_TASK DIRECTIONS_
For every line in the entries that contains "data", show the whole line.
/---
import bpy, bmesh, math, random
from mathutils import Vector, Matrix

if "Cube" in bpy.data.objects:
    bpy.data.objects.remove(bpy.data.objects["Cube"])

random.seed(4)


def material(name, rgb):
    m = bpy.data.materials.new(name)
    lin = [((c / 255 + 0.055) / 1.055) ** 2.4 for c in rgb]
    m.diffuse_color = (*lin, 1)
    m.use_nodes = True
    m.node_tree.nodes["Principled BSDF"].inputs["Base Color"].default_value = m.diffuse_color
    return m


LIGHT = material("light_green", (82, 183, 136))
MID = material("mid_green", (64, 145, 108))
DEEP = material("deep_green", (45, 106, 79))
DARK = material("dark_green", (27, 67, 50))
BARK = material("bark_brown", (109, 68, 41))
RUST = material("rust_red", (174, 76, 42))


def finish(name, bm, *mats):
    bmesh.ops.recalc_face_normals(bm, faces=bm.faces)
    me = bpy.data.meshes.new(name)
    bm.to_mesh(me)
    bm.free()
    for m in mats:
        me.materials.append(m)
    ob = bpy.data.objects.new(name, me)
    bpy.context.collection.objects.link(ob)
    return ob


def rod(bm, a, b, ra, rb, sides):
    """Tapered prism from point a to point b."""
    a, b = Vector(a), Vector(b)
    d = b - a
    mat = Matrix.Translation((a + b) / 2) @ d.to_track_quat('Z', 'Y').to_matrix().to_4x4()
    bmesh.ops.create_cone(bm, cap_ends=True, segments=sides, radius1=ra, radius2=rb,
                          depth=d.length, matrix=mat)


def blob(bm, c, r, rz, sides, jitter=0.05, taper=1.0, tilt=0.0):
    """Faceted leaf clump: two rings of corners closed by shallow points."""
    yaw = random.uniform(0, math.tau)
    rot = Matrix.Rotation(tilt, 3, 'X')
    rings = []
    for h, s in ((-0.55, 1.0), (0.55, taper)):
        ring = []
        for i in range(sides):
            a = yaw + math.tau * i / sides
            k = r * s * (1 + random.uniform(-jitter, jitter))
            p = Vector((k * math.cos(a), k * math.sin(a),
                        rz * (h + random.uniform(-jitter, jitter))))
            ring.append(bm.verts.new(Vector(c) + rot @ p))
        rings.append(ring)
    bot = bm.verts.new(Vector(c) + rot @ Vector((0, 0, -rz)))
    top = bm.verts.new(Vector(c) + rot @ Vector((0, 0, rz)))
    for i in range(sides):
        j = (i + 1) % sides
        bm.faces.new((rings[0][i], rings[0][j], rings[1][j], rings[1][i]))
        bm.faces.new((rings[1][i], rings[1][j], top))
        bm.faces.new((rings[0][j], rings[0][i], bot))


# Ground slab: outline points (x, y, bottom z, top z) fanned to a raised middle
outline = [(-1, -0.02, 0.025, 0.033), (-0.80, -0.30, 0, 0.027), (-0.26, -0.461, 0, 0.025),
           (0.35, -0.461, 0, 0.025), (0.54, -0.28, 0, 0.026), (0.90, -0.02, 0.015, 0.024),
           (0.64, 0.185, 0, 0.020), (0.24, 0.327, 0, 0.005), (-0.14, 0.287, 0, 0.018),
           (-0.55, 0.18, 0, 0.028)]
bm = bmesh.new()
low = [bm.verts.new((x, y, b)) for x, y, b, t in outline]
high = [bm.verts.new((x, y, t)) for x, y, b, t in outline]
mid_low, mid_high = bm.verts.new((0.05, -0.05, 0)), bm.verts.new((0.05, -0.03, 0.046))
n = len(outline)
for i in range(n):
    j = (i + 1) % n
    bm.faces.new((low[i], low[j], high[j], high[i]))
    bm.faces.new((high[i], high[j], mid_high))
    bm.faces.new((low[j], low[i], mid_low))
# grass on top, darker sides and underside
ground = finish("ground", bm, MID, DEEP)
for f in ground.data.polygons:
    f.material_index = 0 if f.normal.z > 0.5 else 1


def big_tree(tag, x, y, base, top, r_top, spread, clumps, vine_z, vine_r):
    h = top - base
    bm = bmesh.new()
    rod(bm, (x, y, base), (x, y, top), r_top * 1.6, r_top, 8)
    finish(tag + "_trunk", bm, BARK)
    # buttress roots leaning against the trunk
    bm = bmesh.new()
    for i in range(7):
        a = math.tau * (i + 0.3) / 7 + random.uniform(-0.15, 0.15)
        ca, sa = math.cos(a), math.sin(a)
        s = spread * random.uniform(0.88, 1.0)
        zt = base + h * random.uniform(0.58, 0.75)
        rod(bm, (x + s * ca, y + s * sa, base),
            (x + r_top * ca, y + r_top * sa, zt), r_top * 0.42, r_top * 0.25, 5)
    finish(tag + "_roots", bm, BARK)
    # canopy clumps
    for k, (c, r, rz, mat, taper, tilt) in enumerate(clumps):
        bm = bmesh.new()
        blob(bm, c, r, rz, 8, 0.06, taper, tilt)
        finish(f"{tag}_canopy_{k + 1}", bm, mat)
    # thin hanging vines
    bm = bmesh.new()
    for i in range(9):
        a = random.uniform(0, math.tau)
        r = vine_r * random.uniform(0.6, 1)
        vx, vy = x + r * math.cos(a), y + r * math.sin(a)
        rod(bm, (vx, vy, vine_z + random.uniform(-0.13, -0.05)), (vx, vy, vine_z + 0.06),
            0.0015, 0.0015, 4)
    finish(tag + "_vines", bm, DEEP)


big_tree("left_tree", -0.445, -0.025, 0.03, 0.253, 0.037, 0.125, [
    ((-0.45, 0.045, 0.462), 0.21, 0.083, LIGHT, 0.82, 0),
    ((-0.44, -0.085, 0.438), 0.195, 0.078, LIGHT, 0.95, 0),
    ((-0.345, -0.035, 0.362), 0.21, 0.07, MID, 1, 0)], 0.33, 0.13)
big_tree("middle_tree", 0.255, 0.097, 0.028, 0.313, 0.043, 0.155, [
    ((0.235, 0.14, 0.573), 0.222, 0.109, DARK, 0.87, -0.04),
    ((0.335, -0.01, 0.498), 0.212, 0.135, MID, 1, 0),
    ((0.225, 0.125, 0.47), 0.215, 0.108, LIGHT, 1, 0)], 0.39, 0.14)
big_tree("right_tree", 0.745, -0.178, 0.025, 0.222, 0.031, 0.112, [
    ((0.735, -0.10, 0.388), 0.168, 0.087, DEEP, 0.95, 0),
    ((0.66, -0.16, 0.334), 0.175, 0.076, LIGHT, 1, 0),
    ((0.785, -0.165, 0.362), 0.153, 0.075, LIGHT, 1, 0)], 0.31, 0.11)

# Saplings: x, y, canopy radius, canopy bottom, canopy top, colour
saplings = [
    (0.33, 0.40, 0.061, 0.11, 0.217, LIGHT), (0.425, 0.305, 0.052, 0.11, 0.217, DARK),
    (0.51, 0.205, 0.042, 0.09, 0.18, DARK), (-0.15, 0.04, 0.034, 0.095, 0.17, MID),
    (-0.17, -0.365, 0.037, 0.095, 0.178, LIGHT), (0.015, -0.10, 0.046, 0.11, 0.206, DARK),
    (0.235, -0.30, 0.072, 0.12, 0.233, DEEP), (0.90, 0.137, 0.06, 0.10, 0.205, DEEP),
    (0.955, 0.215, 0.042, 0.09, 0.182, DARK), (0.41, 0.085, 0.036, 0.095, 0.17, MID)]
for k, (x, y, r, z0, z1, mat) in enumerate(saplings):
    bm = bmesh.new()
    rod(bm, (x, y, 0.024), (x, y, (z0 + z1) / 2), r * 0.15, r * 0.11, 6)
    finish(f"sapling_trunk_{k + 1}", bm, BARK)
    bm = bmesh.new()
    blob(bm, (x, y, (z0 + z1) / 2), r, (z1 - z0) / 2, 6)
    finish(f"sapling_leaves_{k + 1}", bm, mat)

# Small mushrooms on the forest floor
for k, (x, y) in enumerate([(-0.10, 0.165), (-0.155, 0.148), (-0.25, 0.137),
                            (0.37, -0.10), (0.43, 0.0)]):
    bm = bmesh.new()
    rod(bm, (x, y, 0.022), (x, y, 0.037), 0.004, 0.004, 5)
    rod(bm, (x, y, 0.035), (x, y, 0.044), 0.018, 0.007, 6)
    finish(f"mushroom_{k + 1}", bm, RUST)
\---
_WRITTEN RESPONSE_
if "Cube" in bpy.data.objects:
    bpy.data.objects.remove(bpy.data.objects["Cube"])
    m = bpy.data.materials.new(name)
    me = bpy.data.meshes.new(name)
    ob = bpy.data.objects.new(name, me)
for f in ground.data.polygons:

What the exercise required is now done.